» **WHAT YOU WILL DO**
Show, in full, each line of the data that contains "grid".
□ □ □ □
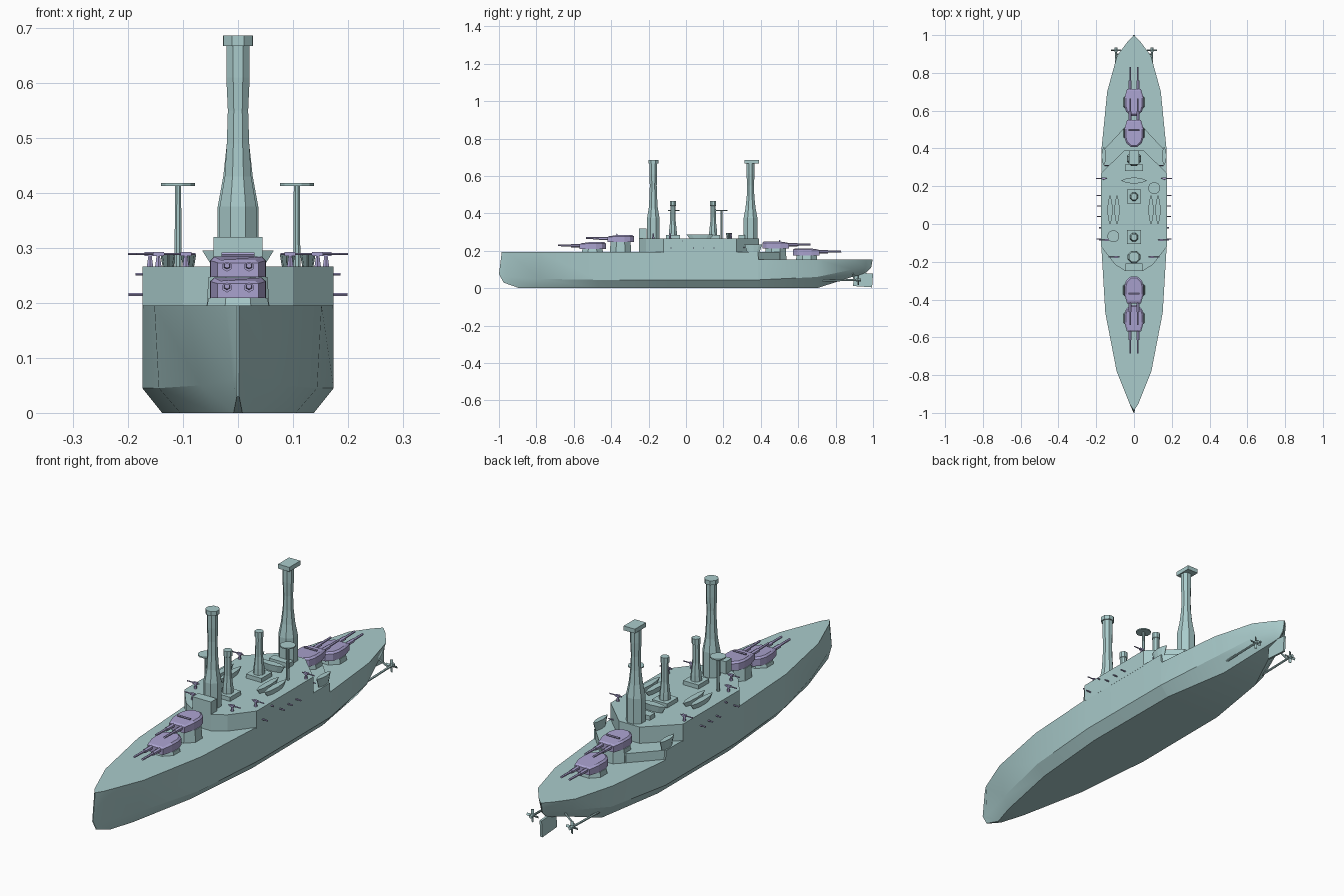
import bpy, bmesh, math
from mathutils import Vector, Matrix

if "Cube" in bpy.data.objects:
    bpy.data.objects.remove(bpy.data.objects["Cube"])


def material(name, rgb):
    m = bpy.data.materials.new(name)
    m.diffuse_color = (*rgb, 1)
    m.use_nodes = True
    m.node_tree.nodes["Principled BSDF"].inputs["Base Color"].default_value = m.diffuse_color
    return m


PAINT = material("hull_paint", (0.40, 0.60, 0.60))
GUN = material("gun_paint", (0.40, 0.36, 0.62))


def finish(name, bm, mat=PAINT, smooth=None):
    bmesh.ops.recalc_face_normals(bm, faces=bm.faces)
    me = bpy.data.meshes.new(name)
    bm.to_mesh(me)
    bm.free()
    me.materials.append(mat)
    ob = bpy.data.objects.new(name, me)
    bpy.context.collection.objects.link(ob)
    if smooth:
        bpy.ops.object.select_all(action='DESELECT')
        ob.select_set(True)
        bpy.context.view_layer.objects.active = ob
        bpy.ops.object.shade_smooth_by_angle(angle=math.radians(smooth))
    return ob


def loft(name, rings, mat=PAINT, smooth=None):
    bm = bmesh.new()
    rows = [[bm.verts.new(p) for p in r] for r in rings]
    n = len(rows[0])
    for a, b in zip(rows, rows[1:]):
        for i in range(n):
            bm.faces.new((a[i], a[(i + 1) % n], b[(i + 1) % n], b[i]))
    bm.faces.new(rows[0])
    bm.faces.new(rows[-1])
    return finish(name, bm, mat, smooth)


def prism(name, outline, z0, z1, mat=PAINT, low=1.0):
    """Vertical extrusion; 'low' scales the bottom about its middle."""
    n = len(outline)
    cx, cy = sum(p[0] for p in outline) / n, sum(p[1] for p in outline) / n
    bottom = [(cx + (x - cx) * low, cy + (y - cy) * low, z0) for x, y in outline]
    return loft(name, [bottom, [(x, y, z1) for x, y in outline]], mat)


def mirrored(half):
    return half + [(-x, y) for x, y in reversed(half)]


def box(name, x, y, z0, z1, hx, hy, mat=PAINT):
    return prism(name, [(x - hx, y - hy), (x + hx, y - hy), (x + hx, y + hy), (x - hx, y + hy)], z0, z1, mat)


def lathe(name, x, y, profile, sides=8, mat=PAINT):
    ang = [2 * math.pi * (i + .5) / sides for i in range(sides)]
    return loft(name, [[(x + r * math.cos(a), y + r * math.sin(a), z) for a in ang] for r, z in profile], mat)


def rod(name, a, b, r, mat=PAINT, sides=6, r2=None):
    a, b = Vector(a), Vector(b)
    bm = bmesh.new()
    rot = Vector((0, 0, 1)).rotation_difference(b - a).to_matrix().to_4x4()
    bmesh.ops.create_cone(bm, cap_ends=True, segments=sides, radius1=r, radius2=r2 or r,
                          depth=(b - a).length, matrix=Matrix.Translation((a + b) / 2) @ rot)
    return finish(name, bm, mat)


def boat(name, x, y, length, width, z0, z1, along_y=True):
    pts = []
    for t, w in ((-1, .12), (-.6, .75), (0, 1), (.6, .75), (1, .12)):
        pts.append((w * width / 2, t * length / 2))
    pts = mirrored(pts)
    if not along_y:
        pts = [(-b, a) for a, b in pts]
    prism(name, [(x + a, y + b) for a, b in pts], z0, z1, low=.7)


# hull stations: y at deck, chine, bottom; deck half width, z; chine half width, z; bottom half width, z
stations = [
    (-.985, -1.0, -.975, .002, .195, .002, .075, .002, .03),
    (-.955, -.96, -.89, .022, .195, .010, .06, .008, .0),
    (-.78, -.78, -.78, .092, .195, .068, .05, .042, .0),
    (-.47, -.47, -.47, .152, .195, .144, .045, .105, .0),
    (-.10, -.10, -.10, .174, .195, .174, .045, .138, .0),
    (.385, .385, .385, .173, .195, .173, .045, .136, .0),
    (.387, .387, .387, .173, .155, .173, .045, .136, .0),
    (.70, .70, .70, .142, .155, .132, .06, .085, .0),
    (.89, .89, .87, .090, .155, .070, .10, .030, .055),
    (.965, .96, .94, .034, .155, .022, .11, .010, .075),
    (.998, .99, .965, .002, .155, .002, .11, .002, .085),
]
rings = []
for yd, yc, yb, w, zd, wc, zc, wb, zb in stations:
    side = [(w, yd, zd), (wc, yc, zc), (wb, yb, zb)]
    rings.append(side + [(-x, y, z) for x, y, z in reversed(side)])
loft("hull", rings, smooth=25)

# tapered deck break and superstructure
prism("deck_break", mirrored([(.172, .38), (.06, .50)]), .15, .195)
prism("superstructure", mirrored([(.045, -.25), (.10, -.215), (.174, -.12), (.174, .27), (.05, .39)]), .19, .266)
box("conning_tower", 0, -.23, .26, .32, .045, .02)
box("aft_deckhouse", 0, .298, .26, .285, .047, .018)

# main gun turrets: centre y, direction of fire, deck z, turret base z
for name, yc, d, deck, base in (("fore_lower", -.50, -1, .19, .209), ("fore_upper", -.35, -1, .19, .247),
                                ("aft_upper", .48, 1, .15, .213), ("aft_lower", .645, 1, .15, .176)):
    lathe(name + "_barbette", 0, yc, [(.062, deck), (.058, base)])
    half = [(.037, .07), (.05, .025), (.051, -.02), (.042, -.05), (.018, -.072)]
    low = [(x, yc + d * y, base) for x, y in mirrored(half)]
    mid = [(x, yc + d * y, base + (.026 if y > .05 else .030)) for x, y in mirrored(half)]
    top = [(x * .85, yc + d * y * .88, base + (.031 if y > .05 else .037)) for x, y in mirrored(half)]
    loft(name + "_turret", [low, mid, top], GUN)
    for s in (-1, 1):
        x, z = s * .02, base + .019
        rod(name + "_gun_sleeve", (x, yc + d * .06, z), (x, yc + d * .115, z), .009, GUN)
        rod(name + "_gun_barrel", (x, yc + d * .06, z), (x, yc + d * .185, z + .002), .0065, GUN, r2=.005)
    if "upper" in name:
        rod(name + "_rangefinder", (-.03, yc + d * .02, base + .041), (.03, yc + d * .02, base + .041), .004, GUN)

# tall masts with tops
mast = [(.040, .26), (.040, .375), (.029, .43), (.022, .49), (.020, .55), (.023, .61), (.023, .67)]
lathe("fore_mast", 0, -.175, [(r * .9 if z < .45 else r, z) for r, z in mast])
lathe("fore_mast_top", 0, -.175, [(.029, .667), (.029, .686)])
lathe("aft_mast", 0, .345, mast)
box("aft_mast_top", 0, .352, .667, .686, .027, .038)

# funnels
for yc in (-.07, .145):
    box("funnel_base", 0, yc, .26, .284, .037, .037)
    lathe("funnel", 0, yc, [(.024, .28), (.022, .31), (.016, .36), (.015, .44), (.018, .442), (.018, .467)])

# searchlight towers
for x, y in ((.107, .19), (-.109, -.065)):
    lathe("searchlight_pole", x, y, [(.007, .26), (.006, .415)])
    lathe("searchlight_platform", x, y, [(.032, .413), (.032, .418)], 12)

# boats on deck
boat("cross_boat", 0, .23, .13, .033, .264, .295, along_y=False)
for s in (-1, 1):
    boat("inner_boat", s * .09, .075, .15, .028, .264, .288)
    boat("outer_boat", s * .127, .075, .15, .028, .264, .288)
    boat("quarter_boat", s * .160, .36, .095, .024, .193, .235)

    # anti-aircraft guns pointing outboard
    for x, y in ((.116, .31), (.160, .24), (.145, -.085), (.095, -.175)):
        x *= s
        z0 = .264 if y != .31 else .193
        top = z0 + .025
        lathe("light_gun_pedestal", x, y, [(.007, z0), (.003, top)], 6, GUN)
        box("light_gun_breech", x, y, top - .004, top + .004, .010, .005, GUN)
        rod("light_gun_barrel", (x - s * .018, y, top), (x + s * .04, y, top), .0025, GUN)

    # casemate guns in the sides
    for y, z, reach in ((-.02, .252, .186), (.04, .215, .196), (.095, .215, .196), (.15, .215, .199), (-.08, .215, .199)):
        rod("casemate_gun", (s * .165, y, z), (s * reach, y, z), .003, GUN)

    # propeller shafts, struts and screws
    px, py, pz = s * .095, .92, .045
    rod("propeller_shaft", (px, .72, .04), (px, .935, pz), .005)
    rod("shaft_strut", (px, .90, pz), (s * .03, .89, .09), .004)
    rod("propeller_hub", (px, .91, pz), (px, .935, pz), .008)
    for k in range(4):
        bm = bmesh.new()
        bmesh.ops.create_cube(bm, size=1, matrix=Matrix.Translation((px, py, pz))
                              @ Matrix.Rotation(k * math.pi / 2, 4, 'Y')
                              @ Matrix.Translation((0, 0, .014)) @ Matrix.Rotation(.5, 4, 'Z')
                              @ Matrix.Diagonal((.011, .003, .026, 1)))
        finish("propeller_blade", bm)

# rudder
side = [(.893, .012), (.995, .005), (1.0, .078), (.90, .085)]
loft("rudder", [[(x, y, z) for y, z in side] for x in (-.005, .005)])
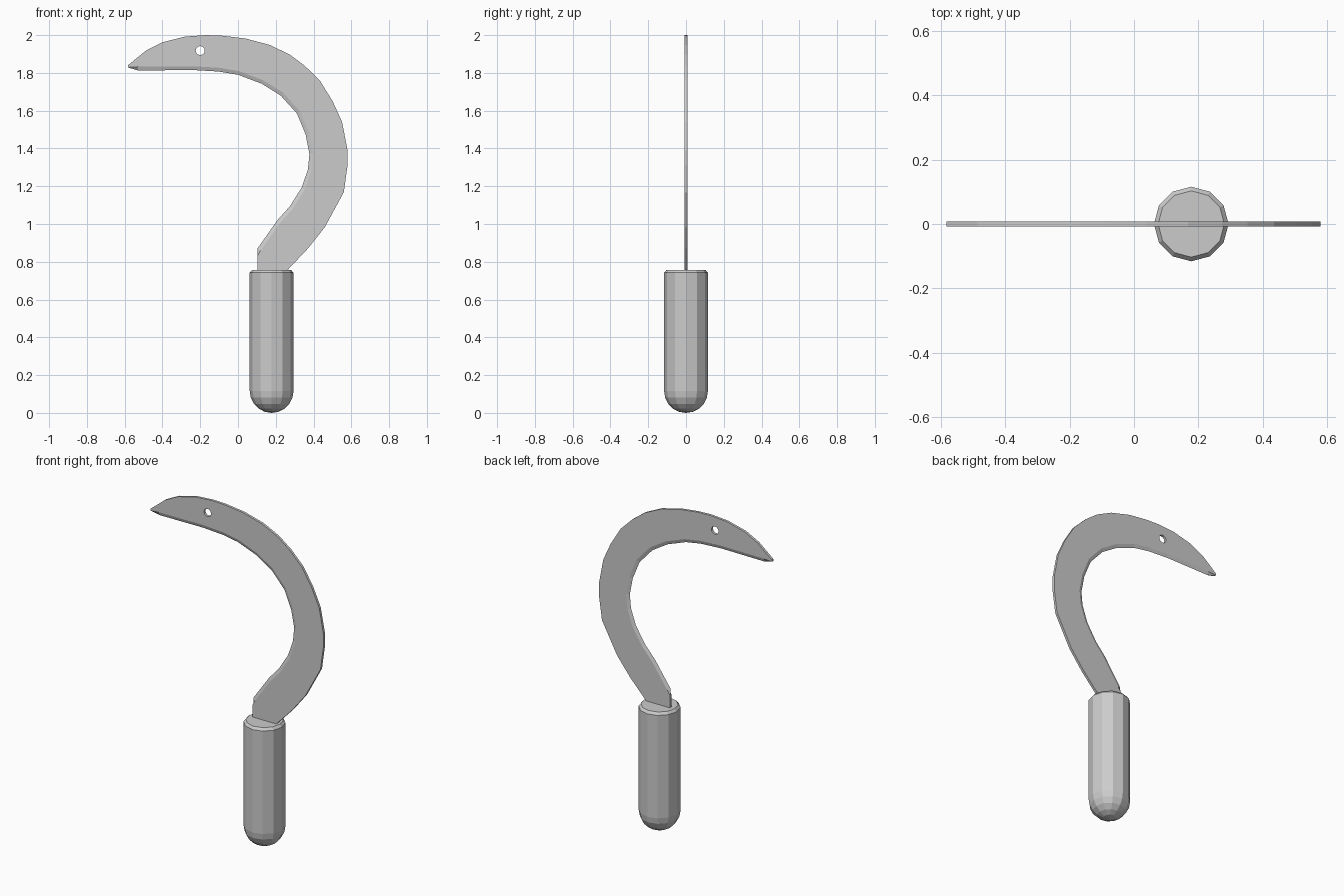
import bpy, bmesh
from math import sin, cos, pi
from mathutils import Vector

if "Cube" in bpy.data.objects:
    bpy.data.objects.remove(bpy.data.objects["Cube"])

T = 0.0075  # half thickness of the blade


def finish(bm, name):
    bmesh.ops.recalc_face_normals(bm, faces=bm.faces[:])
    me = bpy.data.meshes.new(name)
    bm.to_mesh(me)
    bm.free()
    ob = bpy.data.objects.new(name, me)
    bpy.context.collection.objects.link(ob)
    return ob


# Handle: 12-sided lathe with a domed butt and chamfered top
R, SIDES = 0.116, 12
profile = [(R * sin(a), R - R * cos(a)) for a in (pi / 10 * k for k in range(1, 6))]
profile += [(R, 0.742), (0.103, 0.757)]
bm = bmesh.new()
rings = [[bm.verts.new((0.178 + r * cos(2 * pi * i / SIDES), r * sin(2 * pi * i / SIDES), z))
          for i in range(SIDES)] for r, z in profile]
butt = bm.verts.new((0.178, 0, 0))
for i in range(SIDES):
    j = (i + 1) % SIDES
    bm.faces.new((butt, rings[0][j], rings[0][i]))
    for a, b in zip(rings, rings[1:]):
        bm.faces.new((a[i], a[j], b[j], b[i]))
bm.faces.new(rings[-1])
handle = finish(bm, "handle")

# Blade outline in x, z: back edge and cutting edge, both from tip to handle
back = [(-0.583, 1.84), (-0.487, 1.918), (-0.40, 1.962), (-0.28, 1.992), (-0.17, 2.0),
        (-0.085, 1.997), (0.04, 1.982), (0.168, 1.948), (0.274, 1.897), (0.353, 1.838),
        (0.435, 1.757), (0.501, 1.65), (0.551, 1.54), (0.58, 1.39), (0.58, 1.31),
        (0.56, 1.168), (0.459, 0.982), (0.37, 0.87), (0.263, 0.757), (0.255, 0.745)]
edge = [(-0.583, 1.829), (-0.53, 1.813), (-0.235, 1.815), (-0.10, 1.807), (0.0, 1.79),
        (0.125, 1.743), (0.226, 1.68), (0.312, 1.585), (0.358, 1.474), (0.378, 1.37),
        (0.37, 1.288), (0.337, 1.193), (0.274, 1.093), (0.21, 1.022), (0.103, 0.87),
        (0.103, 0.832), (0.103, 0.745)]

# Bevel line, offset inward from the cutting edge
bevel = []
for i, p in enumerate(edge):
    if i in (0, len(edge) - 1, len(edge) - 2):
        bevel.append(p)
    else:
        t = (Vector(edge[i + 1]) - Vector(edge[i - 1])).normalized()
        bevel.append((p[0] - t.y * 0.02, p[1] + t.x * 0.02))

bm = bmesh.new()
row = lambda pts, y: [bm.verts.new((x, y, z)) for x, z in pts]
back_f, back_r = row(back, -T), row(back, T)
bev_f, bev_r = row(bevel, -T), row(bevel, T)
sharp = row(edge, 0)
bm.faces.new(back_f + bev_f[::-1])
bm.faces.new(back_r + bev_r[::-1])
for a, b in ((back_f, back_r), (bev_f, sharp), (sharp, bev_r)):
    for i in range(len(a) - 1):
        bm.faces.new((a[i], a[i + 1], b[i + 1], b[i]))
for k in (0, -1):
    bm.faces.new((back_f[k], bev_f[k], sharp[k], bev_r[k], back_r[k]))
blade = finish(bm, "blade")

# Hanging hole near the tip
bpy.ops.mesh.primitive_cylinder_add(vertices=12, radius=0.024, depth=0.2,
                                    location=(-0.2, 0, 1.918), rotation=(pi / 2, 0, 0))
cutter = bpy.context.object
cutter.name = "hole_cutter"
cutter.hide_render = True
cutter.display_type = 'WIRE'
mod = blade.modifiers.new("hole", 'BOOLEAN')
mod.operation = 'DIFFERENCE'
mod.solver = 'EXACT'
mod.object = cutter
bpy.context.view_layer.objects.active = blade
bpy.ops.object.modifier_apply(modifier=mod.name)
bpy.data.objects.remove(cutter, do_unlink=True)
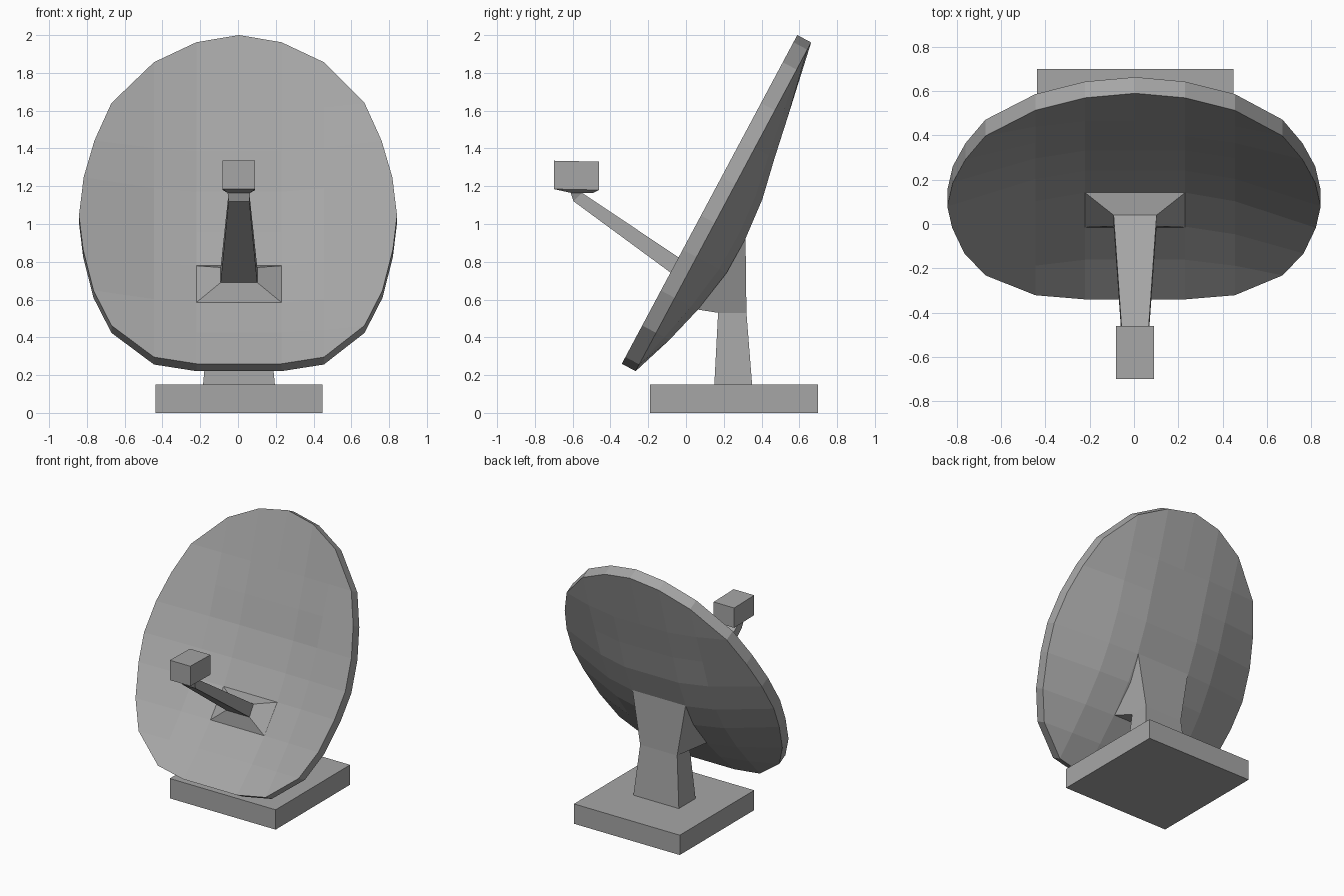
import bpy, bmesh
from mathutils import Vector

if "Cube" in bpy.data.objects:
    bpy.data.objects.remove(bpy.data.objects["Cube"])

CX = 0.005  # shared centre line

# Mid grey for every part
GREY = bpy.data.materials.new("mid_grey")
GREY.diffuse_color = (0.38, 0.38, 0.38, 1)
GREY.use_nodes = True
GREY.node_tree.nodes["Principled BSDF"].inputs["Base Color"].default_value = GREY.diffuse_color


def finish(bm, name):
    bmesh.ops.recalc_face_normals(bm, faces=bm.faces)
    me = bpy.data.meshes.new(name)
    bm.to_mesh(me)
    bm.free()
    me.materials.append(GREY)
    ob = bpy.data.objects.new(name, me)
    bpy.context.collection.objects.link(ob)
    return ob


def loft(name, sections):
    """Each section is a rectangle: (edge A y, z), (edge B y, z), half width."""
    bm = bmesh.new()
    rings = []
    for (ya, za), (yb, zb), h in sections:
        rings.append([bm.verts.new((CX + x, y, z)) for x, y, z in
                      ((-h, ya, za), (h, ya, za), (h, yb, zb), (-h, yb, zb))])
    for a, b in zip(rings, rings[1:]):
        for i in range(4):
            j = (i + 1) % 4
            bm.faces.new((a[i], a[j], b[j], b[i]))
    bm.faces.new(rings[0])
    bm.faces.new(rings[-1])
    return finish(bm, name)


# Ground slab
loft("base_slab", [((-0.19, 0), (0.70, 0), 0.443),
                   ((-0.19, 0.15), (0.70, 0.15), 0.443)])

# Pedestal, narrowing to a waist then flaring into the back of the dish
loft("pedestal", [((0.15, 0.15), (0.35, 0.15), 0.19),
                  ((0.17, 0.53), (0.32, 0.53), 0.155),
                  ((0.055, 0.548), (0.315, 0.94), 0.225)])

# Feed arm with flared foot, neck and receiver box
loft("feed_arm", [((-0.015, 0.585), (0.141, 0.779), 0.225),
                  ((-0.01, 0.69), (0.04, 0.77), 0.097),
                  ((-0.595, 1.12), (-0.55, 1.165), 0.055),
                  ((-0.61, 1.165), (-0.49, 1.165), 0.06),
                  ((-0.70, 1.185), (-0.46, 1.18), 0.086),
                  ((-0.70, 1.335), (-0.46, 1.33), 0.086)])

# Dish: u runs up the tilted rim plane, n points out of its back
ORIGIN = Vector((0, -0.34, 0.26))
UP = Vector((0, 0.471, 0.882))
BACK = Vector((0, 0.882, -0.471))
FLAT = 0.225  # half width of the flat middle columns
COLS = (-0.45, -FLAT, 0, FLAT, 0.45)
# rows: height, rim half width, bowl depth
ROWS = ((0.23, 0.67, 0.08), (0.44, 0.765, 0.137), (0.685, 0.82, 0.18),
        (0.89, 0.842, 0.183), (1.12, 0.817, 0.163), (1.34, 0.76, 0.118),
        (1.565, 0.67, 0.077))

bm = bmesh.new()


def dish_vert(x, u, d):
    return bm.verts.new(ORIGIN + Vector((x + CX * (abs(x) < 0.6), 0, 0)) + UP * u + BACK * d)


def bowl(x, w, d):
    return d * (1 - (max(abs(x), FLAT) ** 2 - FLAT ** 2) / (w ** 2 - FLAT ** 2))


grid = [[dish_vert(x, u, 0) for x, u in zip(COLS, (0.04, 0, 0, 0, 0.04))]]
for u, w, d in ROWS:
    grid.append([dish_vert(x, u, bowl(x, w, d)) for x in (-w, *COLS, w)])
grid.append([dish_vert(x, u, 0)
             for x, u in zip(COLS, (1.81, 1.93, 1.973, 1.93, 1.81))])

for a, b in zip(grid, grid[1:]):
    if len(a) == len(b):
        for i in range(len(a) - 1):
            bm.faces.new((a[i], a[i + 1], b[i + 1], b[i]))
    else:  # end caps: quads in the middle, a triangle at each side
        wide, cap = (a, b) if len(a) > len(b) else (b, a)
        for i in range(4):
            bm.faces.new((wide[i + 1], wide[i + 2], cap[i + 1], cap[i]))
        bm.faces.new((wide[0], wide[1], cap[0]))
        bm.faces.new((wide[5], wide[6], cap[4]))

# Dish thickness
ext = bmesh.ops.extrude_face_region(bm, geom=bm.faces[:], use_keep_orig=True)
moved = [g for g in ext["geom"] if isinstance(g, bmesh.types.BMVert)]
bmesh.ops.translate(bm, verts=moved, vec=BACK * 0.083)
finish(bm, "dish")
□ □ □ □
» **ANSWER TO THE PROBLEM**
grid = [[dish_vert(x, u, 0) for x, u in zip(COLS, (0.04, 0, 0, 0, 0.04))]]
    grid.append([dish_vert(x, u, bowl(x, w, d)) for x in (-w, *COLS, w)])
grid.append([dish_vert(x, u, 0)
for a, b in zip(grid, grid[1:]):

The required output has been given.